I had an email today from a reader (“K”) who tried the Learn Python Challenge on Kaggle and (as does happen!) got to about Day 4 and then abandoned ship and went in search of more new stuff… The question is how to keep on going – when you get stuck, bored, de-motivated or perhaps even overwhelmed.
I’m unable to claim I have specialist insights here I’m afraid (!) but I thought I would share anyway how I have kept going so far because I think it’s a very real thing that almost everyone faces.
You don’t have to finish everything you start
In fact it may be waste of time to do so! I started my career studying music – I knew after 2 years that I was flogging the proverbial dead horse, and yet my inner critic was saying “you must finish what you started” so I wasted another 2 years on a fruitless direction!
Even my favourite data science mentor, for whom I have the greatest respect and admiration, admitted to me that he signs up for MOOC’s and seldom completes them all the way to the end! If you are learning what you need or want on a course and it’s taking you closer to the destination you have in mind then stick with it – if it’s not then perhaps it’s time to move onto something that will.
You don’t have to finish quickly
I’m busy with 2 MOOC’s at the moment which I started over 3 months ago. This seems slow but as I learn new concepts I find ways I can apply them to real projects that interest me. For example, nearly a month ago now I watched a short video from Frank Kane’s Udemy machine learning course on how to do a simple spam classifier. One month later, I haven’t gone back to the course because I’ve been tinkering with how to build a tool which will automatically log HelpDesk incidents to the right team based on how the user describes their IT problem in their own words. It’s a massive sidetrack I know, but I’ve learned and become familiar with a ton of things along the way including how to clean and manipulate messy text data, how to build scikit learn pipelines, how to work with training and test sets, how to validate results, the process of adjusting parameters to get better results, and so on. I’m still stuck video number 25 but I’ll move on in due course :).
Find something that really sparks your interest
Which brings me to my next point: from the beginning be on the lookout for small tasks or projects that interest you and which just may be within your reach given the skills you’re acquiring. When I’m working on something that I picked it holds my attention, I have the staying power, I’m engaged in the process. And one can learn more by doing than by learning sometimes!
In the beginning almost everything was beyond my reach so I picked small tasks. For example if there was something I would normally do in Excel, I’d challenge myself to do it using Python and/or Pandas instead. I also kept an eye out for small optimisation opportunities at work – programming of any kind is a time-saving gift if you have any boring repetitive tasks that you have to do: write a program to do them for you!

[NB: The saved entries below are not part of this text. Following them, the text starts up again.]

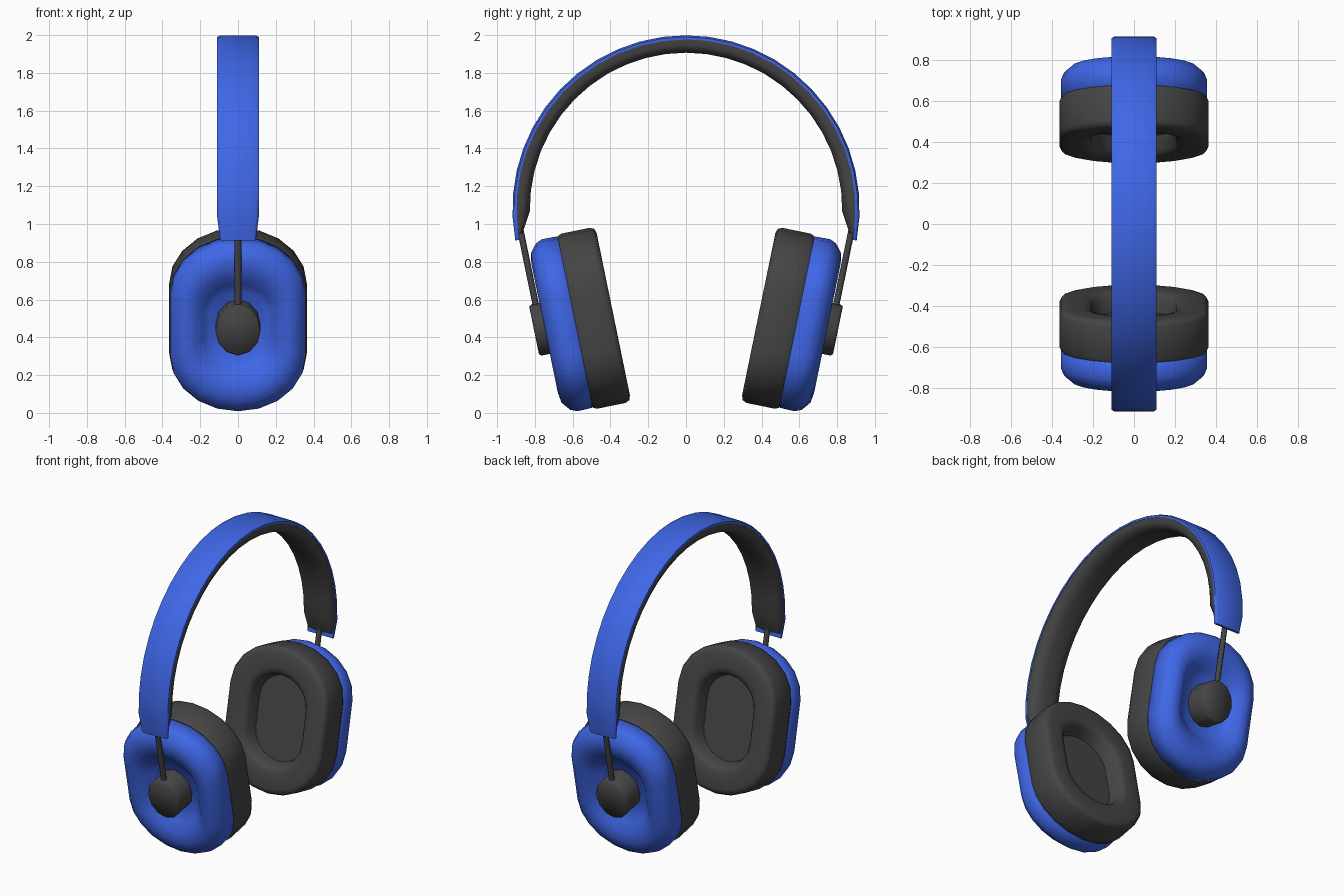
import bpy, bmesh, math
from mathutils import Vector

if "Cube" in bpy.data.objects:
    bpy.data.objects.remove(bpy.data.objects["Cube"], do_unlink=True)


def make_material(name, rgb):
    mat = bpy.data.materials.new(name)
    mat.use_nodes = True
    mat.diffuse_color = (*rgb, 1)
    mat.node_tree.nodes["Principled BSDF"].inputs["Base Color"].default_value = (*rgb, 1)
    return mat


BLUE = make_material("royal blue", (0.05, 0.135, 0.80))
DARK = make_material("charcoal", (0.06, 0.06, 0.06))


def loft(name, rings, mat, angle=60):
    """Skin a row of closed rings and cap both ends."""
    bm = bmesh.new()
    rows = [[bm.verts.new(p) for p in ring] for ring in rings]
    n = len(rows[0])
    for a, b in zip(rows, rows[1:]):
        for i in range(n):
            j = (i + 1) % n
            bm.faces.new((a[i], a[j], b[j], b[i]))
    bm.faces.new(rows[0])
    bm.faces.new(rows[-1])
    bmesh.ops.recalc_face_normals(bm, faces=bm.faces)
    mesh = bpy.data.meshes.new(name)
    bm.to_mesh(mesh)
    bm.free()
    mesh.materials.append(mat)
    obj = bpy.data.objects.new(name, mesh)
    bpy.context.collection.objects.link(obj)
    bpy.ops.object.select_all(action="DESELECT")
    obj.select_set(True)
    bpy.context.view_layer.objects.active = obj
    bpy.ops.object.shade_smooth_by_angle(angle=math.radians(angle))
    return obj


# Headband: cross-sections (x, radius) swept round an arc
ARC_Z = 1.08


def sweep(name, section, start, steps, mat):
    rings = []
    for k in range(steps + 1):
        a = math.radians(start + (180 - 2 * start) * k / steps)
        rings.append([Vector((x, r * math.cos(a), ARC_Z + r * math.sin(a)))
                      for x, r in section(k, steps)])
    return loft(name, rings, mat)


def shell_section(k, steps):
    w = 0.095 if k in (0, steps) else 0.11
    return [(-w, 0.897), (-w, 0.91), (-w * 0.85, 0.919), (w * 0.85, 0.919),
            (w, 0.91), (w, 0.897)]


def cushion_section(k, steps):
    end = min(k, steps - k)
    inner = 0.875 if end == 0 else 0.827
    w = 0.09 if end == 0 else 0.108
    mid = (inner + 0.905) / 2
    return [(-w, 0.905), (-w, mid), (-w * 0.85, inner + 0.012), (-w * 0.4, inner),
            (w * 0.4, inner), (w * 0.85, inner + 0.012), (w, mid), (w, 0.905)]


sweep("headband_shell", shell_section, -10.5, 26, BLUE)
sweep("headband_cushion", cushion_section, -8.5, 26, DARK)

# Ear cups: tilted frame with u up the cup and w outward
TILT = math.radians(11.6)


def place(side, x, u, w):
    y = 0.385 + u * math.sin(TILT) + w * math.cos(TILT)
    z = 0.5225 + u * math.cos(TILT) - w * math.sin(TILT)
    return Vector((x, side * y, z))


def oval(side, half_x, half_u, w, straight=0.36, seg=5):
    """Rounded slot outline with elliptical ends."""
    flat = half_u * straight
    pts = []
    for end in (1, -1):
        for i in range(2 * seg + 1):
            a = math.pi * i / (2 * seg)
            pts.append(place(side, end * half_x * math.cos(a),
                             end * (flat + (half_u - flat) * math.sin(a)), w))
    return pts


def disc(side, rx, ru, w, n=12):
    return [place(side, rx * math.cos(math.tau * i / n), ru * math.sin(math.tau * i / n), w)
            for i in range(n)]


# (half width, half height, outward position) rows
PAD = [(0.19, 0.275, 0.10), (0.205, 0.29, 0.03), (0.222, 0.31, 0.006), (0.25, 0.34, 0),
       (0.33, 0.437, 0), (0.355, 0.463, 0.008), (0.365, 0.473, 0.03),
       (0.365, 0.473, 0.185), (0.355, 0.463, 0.206)]
HOUSING = [(0.34, 0.44, 0.195), (0.357, 0.463, 0.21), (0.358, 0.465, 0.29),
           (0.345, 0.45, 0.325), (0.305, 0.405, 0.362), (0.265, 0.35, 0.371),
           (0.225, 0.285, 0.358), (0.18, 0.225, 0.315), (0.15, 0.18, 0.285)]

for side, label in ((-1, "front"), (1, "back")):
    loft(label + "_ear_pad", [oval(side, *row) for row in PAD], DARK)
    loft(label + "_ear_housing", [oval(side, *row) for row in HOUSING], BLUE, 75)
    # Pivot knob seated in the dished housing
    loft(label + "_pivot_knob", [disc(side, 0.12, 0.138, 0.27), disc(side, 0.12, 0.138, 0.415),
                                 disc(side, 0.11, 0.128, 0.428)], DARK, 80)
    # Slider rod up into the headband
    rod = []
    for u in (0.05, 0.58):
        rod.append([place(side, 0.018 * math.cos(math.tau * i / 8), u,
                          0.392 + 0.017 * math.sin(math.tau * i / 8)) for i in range(8)])
    loft(label + "_slider_rod", rod, DARK)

Commit to delivering
Another trick I’ve used is to offer to help someone (at work or an NGO even) by coding a solution for a problem or requirement they have. Once I’ve committed to producing the goods for someone there’s kind of no backing out and I’ve been forced to deliver, even when it started to feel a bit too difficult or a bit too much trouble!
Do something easy!
When you’re constantly learning new things it can be exhausting! You continually feel like you don’t know what you’re doing and you look back and fail to see the real progress you’ve made. I’m learning Pandas at the moment. In the beginning everything felt like an uphill battle: I couldn’t remember how many square brackets I needed and when to use them and where the inverted commas went and how to even extract a row of data. A couple of weeks ago I went back to have a look at those basics and I realised that I can do THAT stuff now (so something did go in!) – it’s the new concepts that feel like a struggle. That’s OK, I can deal with that!
Take a break 🙂
You don’t have to be learning 24/7 – burnout happens, especially if learning is your “after work” activity. Take a day or week off: sleep in late, watch TV, get out – just commit to a day when you’ll get back in the saddle again. A little break does wonders for the enthusiasm levels!
And finally, let me recommend to you James Clear’s wonderful article “Commit to a process, not a goal” – this spoke to me in the beginning of this journey and still does, I have it in mind nearly every day and it keeps me sane!